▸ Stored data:
--- START ---
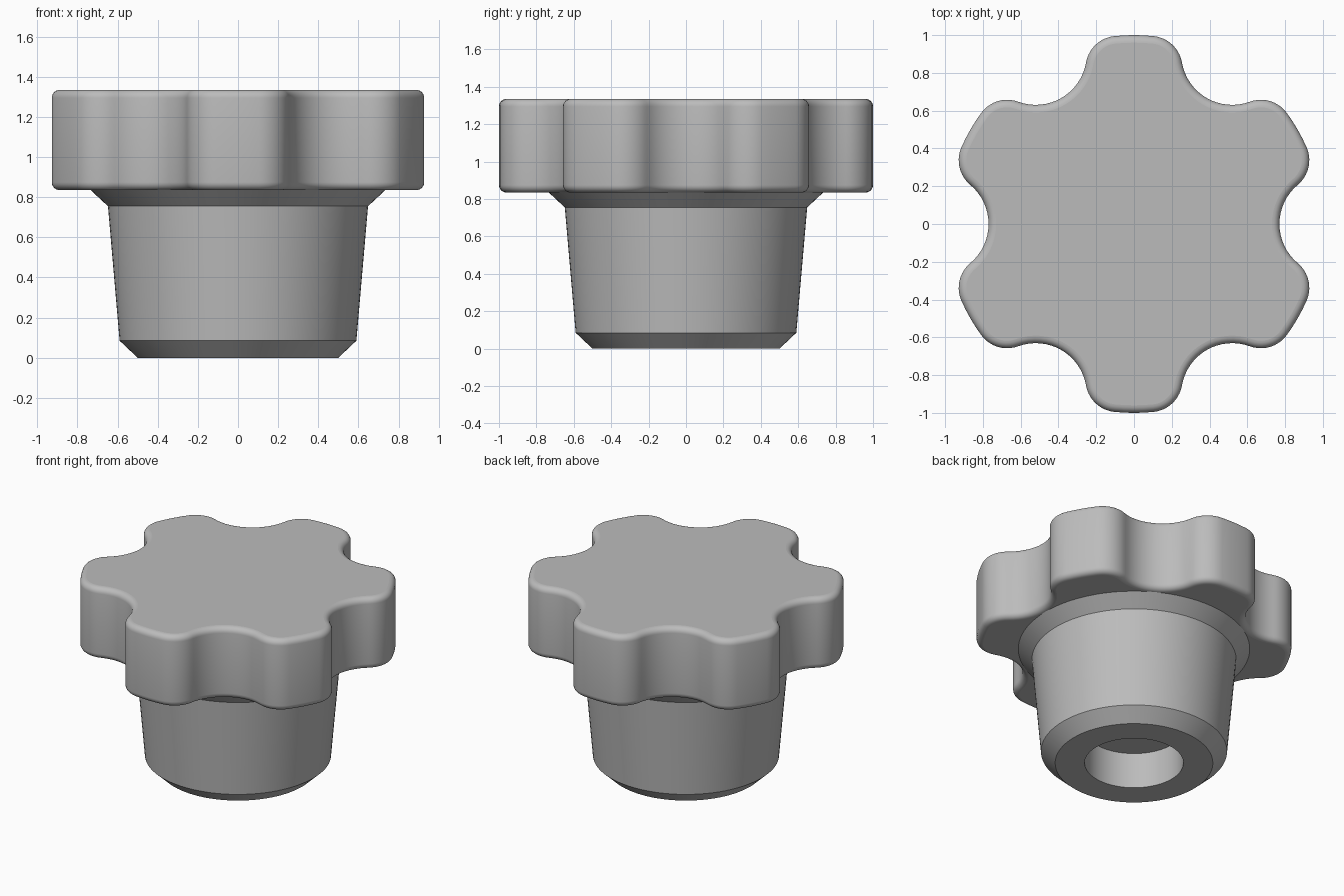
import bpy
import bmesh
from math import sin, cos, pi, radians, degrees, acos, atan2, hypot
from mathutils import Matrix, Vector

if "Cube" in bpy.data.objects:
    bpy.data.objects.remove(bpy.data.objects["Cube"], do_unlink=True)

grey = bpy.data.materials.new("satin_grey")
grey.use_nodes = True
grey.diffuse_color = (0.5, 0.5, 0.5, 1)
grey.node_tree.nodes["Principled BSDF"].inputs["Base Color"].default_value = (0.5, 0.5, 0.5, 1)


def loft(name, rings):
    """Skin a list of matching point rings and close both ends with flat caps."""
    bm = bmesh.new()
    loops = [[bm.verts.new(p) for p in ring] for ring in rings]
    n = len(loops[0])
    for low, high in zip(loops, loops[1:]):
        for i in range(n):
            j = (i + 1) % n
            bm.faces.new((low[i], low[j], high[j], high[i]))
    bm.faces.new(loops[0][::-1])
    bm.faces.new(loops[-1])
    bmesh.ops.recalc_face_normals(bm, faces=bm.faces)
    mesh = bpy.data.meshes.new(name)
    bm.to_mesh(mesh)
    bm.free()
    mesh.materials.append(grey)
    obj = bpy.data.objects.new(name, mesh)
    bpy.context.collection.objects.link(obj)
    bpy.ops.object.select_all(action='DESELECT')
    obj.select_set(True)
    bpy.context.view_layer.objects.active = obj
    bpy.ops.object.shade_smooth_by_angle(angle=radians(30))
    # Keep the large flat caps flat
    for face in mesh.polygons:
        if len(face.vertices) > 4:
            face.use_smooth = False
    return obj


def arc(cx, cy, r, start, end, steps):
    angles = [radians(start + (end - start) * i / steps) for i in range(steps + 1)]
    return [Vector((cx + r * cos(a), cy + r * sin(a), 0)) for a in angles]


# Grip outline: six notches, each blended into the lobes by tangent arcs
NOTCH_X, NOTCH_R, LOBE_R = 1.04, 0.27, 0.17
reach = 1 - LOBE_R
span = NOTCH_R + LOBE_R
spread = acos((NOTCH_X ** 2 + reach ** 2 - span ** 2) / (2 * NOTCH_X * reach))
lobe_x, lobe_y = reach * cos(spread), reach * sin(spread)
meet = degrees(atan2(lobe_y, lobe_x - NOTCH_X))
tilt = degrees(spread)


def grip_ring(inset, z):
    r = LOBE_R - inset
    sector = arc(lobe_x, -lobe_y, r, -tilt, 180 - meet, 10)
    sector += arc(NOTCH_X, 0, NOTCH_R + inset, 360 - meet, meet, 16)[1:-1]
    sector += arc(lobe_x, lobe_y, r, meet - 180, tilt, 10)
    sector += arc(0, 0, 1 - inset, tilt, 60 - tilt, 4)[1:-1]
    return [Matrix.Rotation(k * pi / 3, 3, 'Z') @ p + Vector((0, 0, z))
            for k in range(6) for p in sector]


# Grip with rounded upper and lower rims
BOTTOM, TOP, ROUND, STEPS = 0.835, 1.335, 0.04, 6
rim = [(ROUND * (1 - sin(a)), ROUND * (1 - cos(a)))
       for a in (pi / 2 * i / STEPS for i in range(STEPS + 1))]
rings = [grip_ring(inset, BOTTOM + h) for inset, h in rim]
rings += [grip_ring(inset, TOP - h) for inset, h in reversed(rim)]
loft("lobed_grip", rings)

# Tapered hub with chamfered foot, flared collar and blind bore underneath
hub_profile = [(0.313, 0.25), (0.313, 0), (0.5, 0), (0.59, 0.085),
               (0.648, 0.755), (0.737, 0.838)]
loft("tapered_hub", [[p + Vector((0, 0, z)) for p in arc(0, 0, r, 0, 360, 96)[:-1]]
                     for r, z in hub_profile])
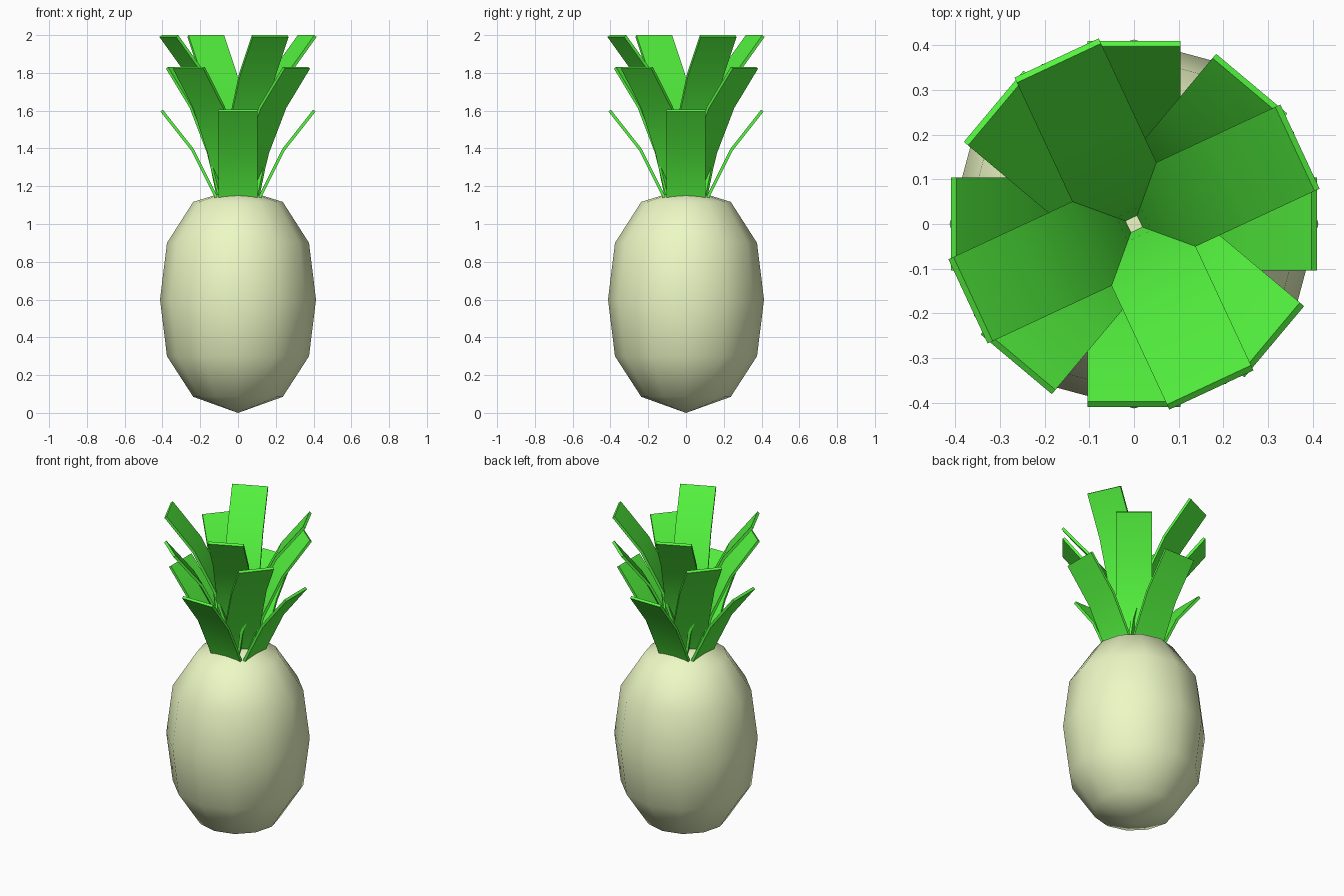
import bpy, bmesh, math
from mathutils import Matrix, Vector

if "Cube" in bpy.data.objects:
    bpy.data.objects.remove(bpy.data.objects["Cube"])


def material(name, rgb):
    m = bpy.data.materials.new(name)
    m.diffuse_color = (*rgb, 1)
    m.use_nodes = True
    m.node_tree.nodes["Principled BSDF"].inputs["Base Color"].default_value = m.diffuse_color
    return m


def make_object(name, bm, mat, angle):
    bmesh.ops.recalc_face_normals(bm, faces=bm.faces)
    mesh = bpy.data.meshes.new(name)
    bm.to_mesh(mesh)
    bm.free()
    mesh.materials.append(mat)
    ob = bpy.data.objects.new(name, mesh)
    bpy.context.collection.objects.link(ob)
    bpy.ops.object.select_all(action='DESELECT')
    ob.select_set(True)
    bpy.context.view_layer.objects.active = ob
    bpy.ops.object.shade_smooth_by_angle(angle=math.radians(angle))
    return ob


skin = material("fruit_skin", (0.85, 0.95, 0.56))
green = material("leaf_green", (0.09, 0.92, 0.05))

# Fruit body: twelve-sided lathe, smooth shaded
profile = [(0, 0.0), (0.237, 0.085), (0.376, 0.30), (0.413, 0.60),
           (0.376, 0.90), (0.237, 1.117), (0, 1.19)]
bm = bmesh.new()
pts = [bm.verts.new((r, 0, z)) for r, z in profile]
edges = [bm.edges.new(p) for p in zip(pts, pts[1:])]
bmesh.ops.spin(bm, geom=pts + edges, cent=(0, 0, 0), axis=(0, 0, 1),
               angle=math.tau, steps=12, use_merge=True)
bmesh.ops.remove_doubles(bm, verts=bm.verts, dist=1e-4)
make_object("fruit_body", bm, skin, 60)

# Leaf: a thin curved strip, as (radius, height) along its middle line
path = [Vector(p) for p in [(0.0, 1.02), (0.037, 1.29), (0.12, 1.547),
                            (0.24, 1.787), (0.404, 1.995)]]
HALF_WIDTH, HALF_THICK = 0.104, 0.008


def add_leaf(bm, angle, drop):
    rot = Matrix.Rotation(angle, 4, 'Z')
    rings = []
    for i, p in enumerate(path):
        d = (path[min(i + 1, len(path) - 1)] - path[max(i - 1, 0)]).normalized()
        n = Vector((d.y, -d.x)) * HALF_THICK
        rings.append([bm.verts.new(rot @ Vector((p.x + s * n.x, y, p.y + s * n.y - drop)))
                      for s, y in [(1, -HALF_WIDTH), (1, HALF_WIDTH),
                                   (-1, HALF_WIDTH), (-1, -HALF_WIDTH)]])
    for a, b in zip(rings, rings[1:]):
        for j in range(4):
            k = (j + 1) % 4
            bm.faces.new((a[j], a[k], b[k], b[j]))
    bm.faces.new(rings[0])
    bm.faces.new(rings[-1])


# Crown: three tiers of four leaves, each turned and lowered
for name, turn, drop in [("lower_leaves", 0, 0.395), ("middle_leaves", 50, 0.168),
                         ("upper_leaves", 25, 0.0)]:
    bm = bmesh.new()
    for i in range(4):
        add_leaf(bm, math.radians(turn + 90 * i), drop)
    make_object(name, bm, green, 30)
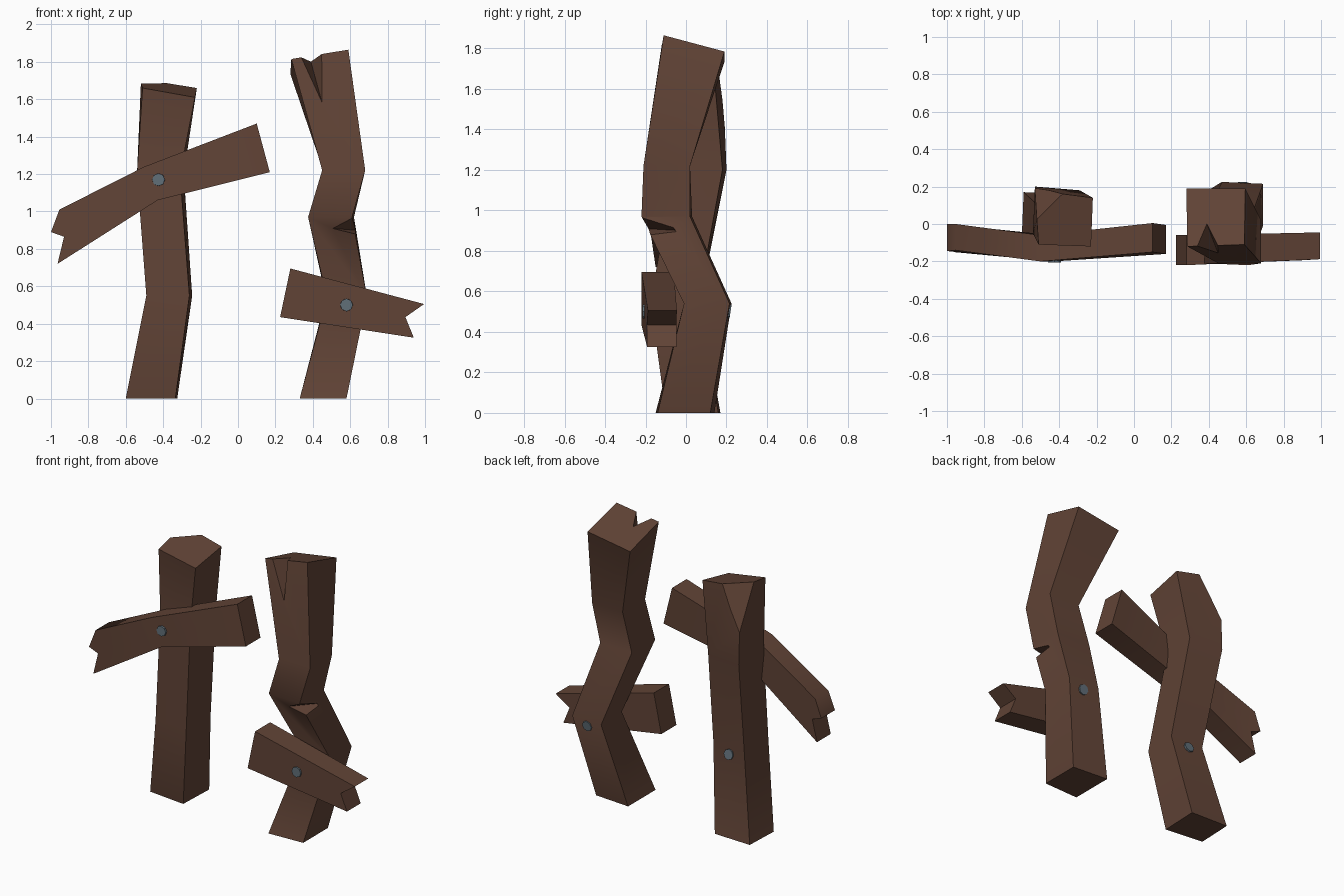
import bpy, bmesh
from math import radians
from mathutils import Vector

if "Cube" in bpy.data.objects:
    bpy.data.objects.remove(bpy.data.objects["Cube"])


def material(name, rgb):
    m = bpy.data.materials.new(name)
    m.diffuse_color = (*rgb, 1)
    m.use_nodes = True
    m.node_tree.nodes["Principled BSDF"].inputs["Base Color"].default_value = m.diffuse_color
    return m


WOOD = material("dark brown wood", (0.12, 0.057, 0.037))
STEEL = material("blue grey metal", (0.12, 0.16, 0.19))


def add_object(name, bm, mat):
    bmesh.ops.recalc_face_normals(bm, faces=bm.faces)
    me = bpy.data.meshes.new(name)
    bm.to_mesh(me)
    bm.free()
    me.materials.append(mat)
    ob = bpy.data.objects.new(name, me)
    bpy.context.collection.objects.link(ob)
    return ob


def post(name, sections):
    """Loft through four-cornered sections, bottom to top."""
    bm = bmesh.new()
    rings = [[bm.verts.new(p) for p in s] for s in sections]
    for a, b in zip(rings, rings[1:]):
        for i in range(4):
            j = (i + 1) % 4
            bm.faces.new((a[i], a[j], b[j], b[i]))
    bm.faces.new(rings[0])
    bm.faces.new(rings[-1])
    return add_object(name, bm, WOOD)


def flat(z, *xy):
    return [(x, y, z) for x, y in xy]


def plank(name, outline, parts):
    """Outline points are (x, z, front y, back y); parts split the broad faces."""
    bm = bmesh.new()
    front = [bm.verts.new((x, f, z)) for x, z, f, b in outline]
    back = [bm.verts.new((x, b, z)) for x, z, f, b in outline]
    for part in parts:
        bm.faces.new([front[i] for i in part])
        bm.faces.new([back[i] for i in reversed(part)])
    n = len(outline)
    for i in range(n):
        j = (i + 1) % n
        bm.faces.new((front[i], front[j], back[j], back[i]))
    return add_object(name, bm, WOOD)


def cut(ob, points):
    """Carve the convex hull of the points out of an object."""
    bm = bmesh.new()
    bmesh.ops.convex_hull(bm, input=[bm.verts.new(p) for p in points])
    cutter = add_object("cutter", bm, WOOD)
    cutter.hide_render = True
    mod = ob.modifiers.new("cut", 'BOOLEAN')
    mod.operation = 'DIFFERENCE'
    mod.solver = 'EXACT'
    mod.object = cutter
    bpy.context.view_layer.objects.active = ob
    bpy.ops.object.modifier_apply(modifier=mod.name)
    bpy.data.objects.remove(cutter)


def nail(name, pos, normal):
    bm = bmesh.new()
    bmesh.ops.create_cone(bm, cap_ends=True, segments=8, radius1=0.036,
                          radius2=0.034, depth=0.03)
    n = Vector(normal).normalized()
    ob = add_object(name, bm, STEEL)
    ob.rotation_euler = n.to_track_quat('Z', 'Y').to_euler()
    ob.location = Vector(pos) - n * 0.007


# Left post with a chipped back corner
left = post("left_post", [
    flat(0, (-.60, -.07), (-.335, -.10), (-.325, .16), (-.59, .17)),
    flat(.55, (-.49, -.17), (-.26, -.175), (-.245, .06), (-.48, .07)),
    flat(1.2, (-.54, -.05), (-.31, -.06), (-.29, .18), (-.53, .20)),
    [(-.51, -.11, 1.66), (-.23, -.12, 1.61), (-.22, .14, 1.66), (-.53, .18, 1.71)],
])
tri = [Vector(p) for p in ((-.50, .04, 1.69), (-.38, .16, 1.69), (-.53, .185, 1.42))]
mid = sum(tri, Vector()) / 3
cut(left, [mid + (p - mid) * 1.6 for p in tri] + [(-.8, .5, 1.75)])

# Right post, crooked
right = post("right_post", [
    flat(0, (.33, -.15), (.58, -.14), (.58, .12), (.33, .14)),
    flat(.54, (.475, .0), (.69, -.01), (.69, .215), (.47, .225)),
    flat(.97, (.375, -.21), (.61, -.22), (.62, .02), (.38, .03)),
    flat(1.22, (.45, -.21), (.68, -.21), (.68, .02), (.455, .02)),
    [(.285, -.12, 1.815), (.59, -.11, 1.865), (.595, .19, 1.785), (.28, .19, 1.735)],
])
# Split in its top edge
D, L, R, K = (Vector(p) for p in ((.45, -.157, 1.58), (.34, -.12, 1.82),
                                  (.45, -.12, 1.84), (.39, 0, 1.80)))
cut(right, [D] + [D + (p - D) * 1.3 for p in (L + (L - K) * .5, R + (R - K) * .5, K)])
# Axe notch in its front right edge
A, B = Vector((.50, -.195, .91)), Vector((.625, -.02, .90))
M = (A + B) / 2
cut(right, [A, B] + [M + (Vector(p) - M) * 1.4
                     for p in ((.61, -.22, .965), (.627, -.173, .88))])

# Bent plank on the left post
upper = plank("upper_plank", [
    (.10, 1.47, -.15, .005), (-.50, 1.24, -.20, -.06), (-.955, 1.01, -.14, .0),
    (-1.0, .89, -.145, .0), (-.93, .865, -.15, -.005), (-.965, .72, -.15, -.005),
    (-.43, 1.06, -.20, -.06), (.17, 1.21, -.16, -.005),
], [(0, 1, 6, 7), (1, 2, 3, 4, 5, 6)])

# Straight plank on the right post
lower = plank("lower_plank", [
    (.28, .695, -.22, -.06), (.225, .435, -.22, -.06), (.94, .325, -.192, -.047),
    (.895, .435, -.194, -.048), (.995, .505, -.188, -.045),
], [(0, 1, 2, 3, 4)])

# Soft bends, crisp corners
for ob in (left, right, upper, lower):
    ob.data.shade_smooth()
    ob.data.set_sharp_from_angle(angle=radians(45))

# Nail heads, front and back
nail("upper_front_nail", (-.425, -.198, 1.17), (0, -1, 0))
nail("lower_front_nail", (.58, -.207, .50), (0, -1, 0))
nail("left_back_nail", (-.37, .075, .51), (0, 1, .18))
nail("right_back_nail", (.58, .212, .50), (0, 1, -.15))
--- END ---
▸ Goal of the exercise: Beginning with the line that has "(0.12, 0.16, 0.19))" and ending with the line that has "me.materials.append(mat)", set down the lines above exactly and include no others.

▸ Solution:
STEEL = material("blue grey metal", (0.12, 0.16, 0.19))


def add_object(name, bm, mat):
    bmesh.ops.recalc_face_normals(bm, faces=bm.faces)
    me = bpy.data.meshes.new(name)
    bm.to_mesh(me)
    bm.free()
    me.materials.append(mat)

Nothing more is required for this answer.